Students explore the cartoon as commentary

Learning to say more with less was one key lesson for Jamison Dunne and 15 of his fellow first-year students enrolled in the course “Constructing Race and Citizenship in the Gilded Age” during the spring semester. UVM associate history professor Nicole Phelps challenged students to create an exhibit interpreting this turbulent period in American history (roughly 1876-1890) using political cartoons of the era as anchors to the explanatory text.

“There’s something really evocative and eye-catching about these cartoons,” says Dunne, who stayed behind on move-out day last Friday afternoon to interpret the exhibit for a few visitors in the Bailey-Howe Library lobby. “There’s an emotion here you can’t capture in newspaper stories, or letters or other documents. The cartoonists are deliberately exaggerating stereotypes to express a point of view.”

During the Gilded Age, Native Americans continued to be marginalized by Western expansion, immigrants from the Far East were arriving in greater numbers, racial tensions between African Americans and whites took on new characteristics, and women were agitating for the right to vote. Telling the story in 11 fixed panels turned out to be a daunting task. More difficult, say, than writing a 15-page term paper?

Way more difficult,” says Dunne. “Professor Phelps really challenged us to capture what being 'an American’ meant to people during the Gilded Age. We were constantly editing and rewriting during the semester, trying to be more concise with the text.”

Student teams made an exhaustive search of cartoons in the Bailey Howe collections and online archives, picking out images that could serve to best illustrate the experience of different ethnic groups.

One cartoon, drawn by Thomas Nast for Harper’s Weekly, represents a “Thanksgiving dinner” with guests from many different racial backgrounds at the table. Dunne pointed out that the caricatures are mostly respectful, except for the pug-nosed Irishman sitting on the right of the image. “Nast was sympathetic to African Americans but was extremely anti-Catholic and anti-Irish—he tended to portray them as violent drunks.”

Students handled the curation, writing, design and installation of the entire exhibition, with support from UVM librarians Prudence Doherty and Daisy Benson.

“It was great to see the students growing as historians and as writers, which is what one expects from a history course,” said Phelps. “It was also exciting to see students bringing other talents and skills to the project, from design and detailed work with a variety of computer applications to time management and interpersonal communications.”

“It all came together in the end,” Dunne said, taking a step back and admiring the installation. “We’re really proud of it.”

The course “Constructing Race and Citizenship in the Gilded Age” is a Teacher-Advisor Program (TAP) Seminar, a writing-intensive elective for first-year students in the College of Arts and Sciences that combines an interactive course environment with academic advising. 

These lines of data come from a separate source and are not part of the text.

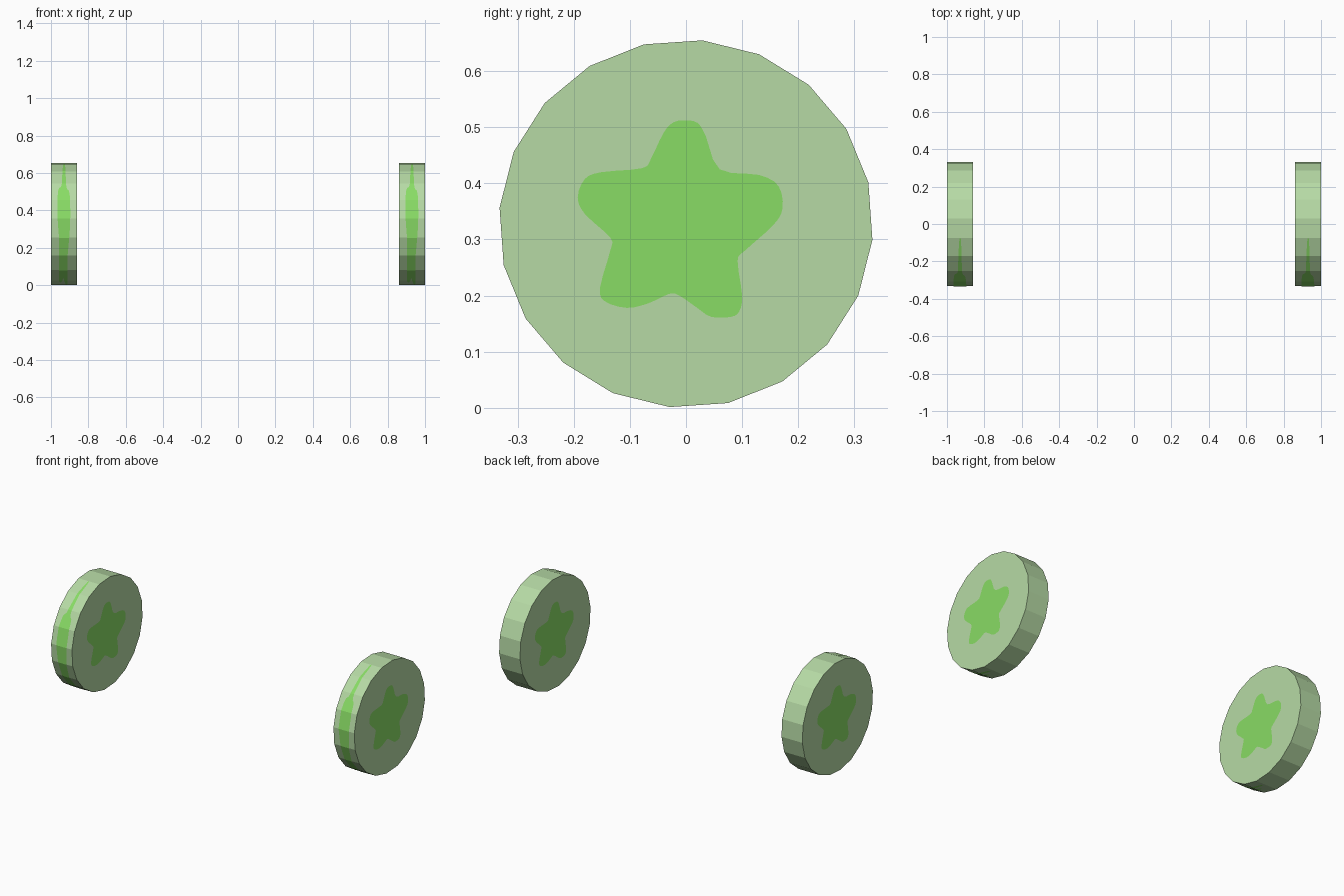
import bpy, bmesh, math

if "Cube" in bpy.data.objects:
    bpy.data.objects.remove(bpy.data.objects["Cube"])

RY, RZ, CZ = 0.3335, 0.328, 0.328      # wheel radii and centre height
THICK = 0.137
SIDES, STEP = 20, 18
LIFT = 0.0012                          # painted plate offset


def material(name, rgb):
    m = bpy.data.materials.new(name)
    m.diffuse_color = (*rgb, 1)
    m.use_nodes = True
    m.node_tree.nodes["Principled BSDF"].inputs["Base Color"].default_value = m.diffuse_color
    return m


pale = material("pale green", (0.468, 0.701, 0.376))
bright = material("bright green", (0.250, 0.716, 0.130))

# Rounded star outline (y, z) as seen from the right
STAR = [(0, .512), (.02, .508), (.035, .485), (.06, .425), (.13, .415), (.165, .395),
        (.172, .355), (.155, .325), (.105, .28), (.092, .262), (.10, .20), (.095, .172),
        (.08, .162), (.045, .162), (.02, .178), (-.012, .2), (-.03, .203), (-.065, .187),
        (-.105, .178), (-.145, .19), (-.153, .215), (-.135, .28), (-.135, .303),
        (-.18, .345), (-.193, .375), (-.18, .408), (-.15, .42), (-.078, .427),
        (-.062, .445), (-.04, .49), (-.022, .509)]


def smooth(pts, n=3):
    """Closed Catmull-Rom curve through the points."""
    out = []
    for i in range(len(pts)):
        a, b, c, d = (pts[(i + k) % len(pts)] for k in (-1, 0, 1, 2))
        for j in range(n):
            t = j / n
            out.append(tuple(0.5 * (2 * q + (r - p) * t + (2 * p - 5 * q + 4 * r - s) * t * t
                             + (3 * q - p - 3 * r + s) * t ** 3)
                             for p, q, r, s in zip(a, b, c, d)))
    return out


OUTLINE = smooth(STAR)


def finish(bm, name, mat, fix=True):
    if fix:
        bmesh.ops.recalc_face_normals(bm, faces=bm.faces)
    me = bpy.data.meshes.new(name)
    bm.to_mesh(me)
    bm.free()
    me.materials.append(mat)
    ob = bpy.data.objects.new(name, me)
    bpy.context.collection.objects.link(ob)
    return ob


def rim(deg, grow=0.0):
    """Point on the ellipse; angle from the top toward the front."""
    a = math.radians(deg)
    return -(RY + grow) * math.sin(a), CZ + (RZ + grow) * math.cos(a)


def disc(name, x0):
    bm = bmesh.new()
    ring = [bm.verts.new((x0, *rim(STEP * i - 5))) for i in range(SIDES)]
    face = bm.faces.new(ring)
    ext = bmesh.ops.extrude_face_region(bm, geom=[face])["geom"]
    verts = [v for v in ext if isinstance(v, bmesh.types.BMVert)]
    bmesh.ops.translate(bm, verts=verts, vec=(THICK, 0, 0))
    finish(bm, name, pale)


def side_star(name, x, sign):
    """Star plate on a flat side; sign is the facing direction along x."""
    bm = bmesh.new()
    f = bm.faces.new([bm.verts.new((x + sign * LIFT, sign * y, z)) for y, z in OUTLINE])
    f.normal_update()
    if f.normal.x * sign < 0:
        f.normal_flip()
    bmesh.ops.triangulate(bm, faces=bm.faces)
    finish(bm, name, bright, False)


def rim_star(name, x0):
    """Long stretched star wrapped over the facets of the front rim."""
    bm = bmesh.new()
    a0, a1 = 13.0, 172.0
    top, low = max(p[1] for p in OUTLINE), min(p[1] for p in OUTLINE)
    f = bm.faces.new([bm.verts.new((x0 + 0.0675 + 0.189 * (y + 0.0105), 0,
                                    a0 + (a1 - a0) * (top - z) / (top - low)))
                      for y, z in OUTLINE])
    bmesh.ops.triangulate(bm, faces=[f])
    # cut at the facet corners, then bend onto the rim
    for k in range(2, 10):
        bmesh.ops.bisect_plane(bm, geom=bm.verts[:] + bm.edges[:] + bm.faces[:],
                               plane_co=(0, 0, STEP * k - 5), plane_no=(0, 0, 1))
    for v in bm.verts:
        k = math.floor((v.co.z + 5) / STEP + 1e-6)
        t = (v.co.z + 5) / STEP - k
        p, q = rim(STEP * k - 5, LIFT), rim(STEP * (k + 1) - 5, LIFT)
        v.co.y, v.co.z = (p[i] + (q[i] - p[i]) * t for i in (0, 1))
    bm.normal_update()
    for f in bm.faces:
        c = f.calc_center_median()
        if f.normal.y * c.y + f.normal.z * (c.z - CZ) < 0:
            f.normal_flip()
    finish(bm, name, bright, False)


# Two identical wheels
for label, x0 in (("left", -0.9988), ("right", 0.9988 - THICK)):
    disc(label + "_wheel", x0)
    side_star(label + "_wheel_star_right_side", x0 + THICK, 1)
    side_star(label + "_wheel_star_left_side", x0, -1)
    rim_star(label + "_wheel_rim_star", x0)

Kevin C. Coburn
Jamison Dunne CAS UVM TAP class
Jamison Dunne '20 describes the creation of an exhibition he and 15 classmates completed this semester.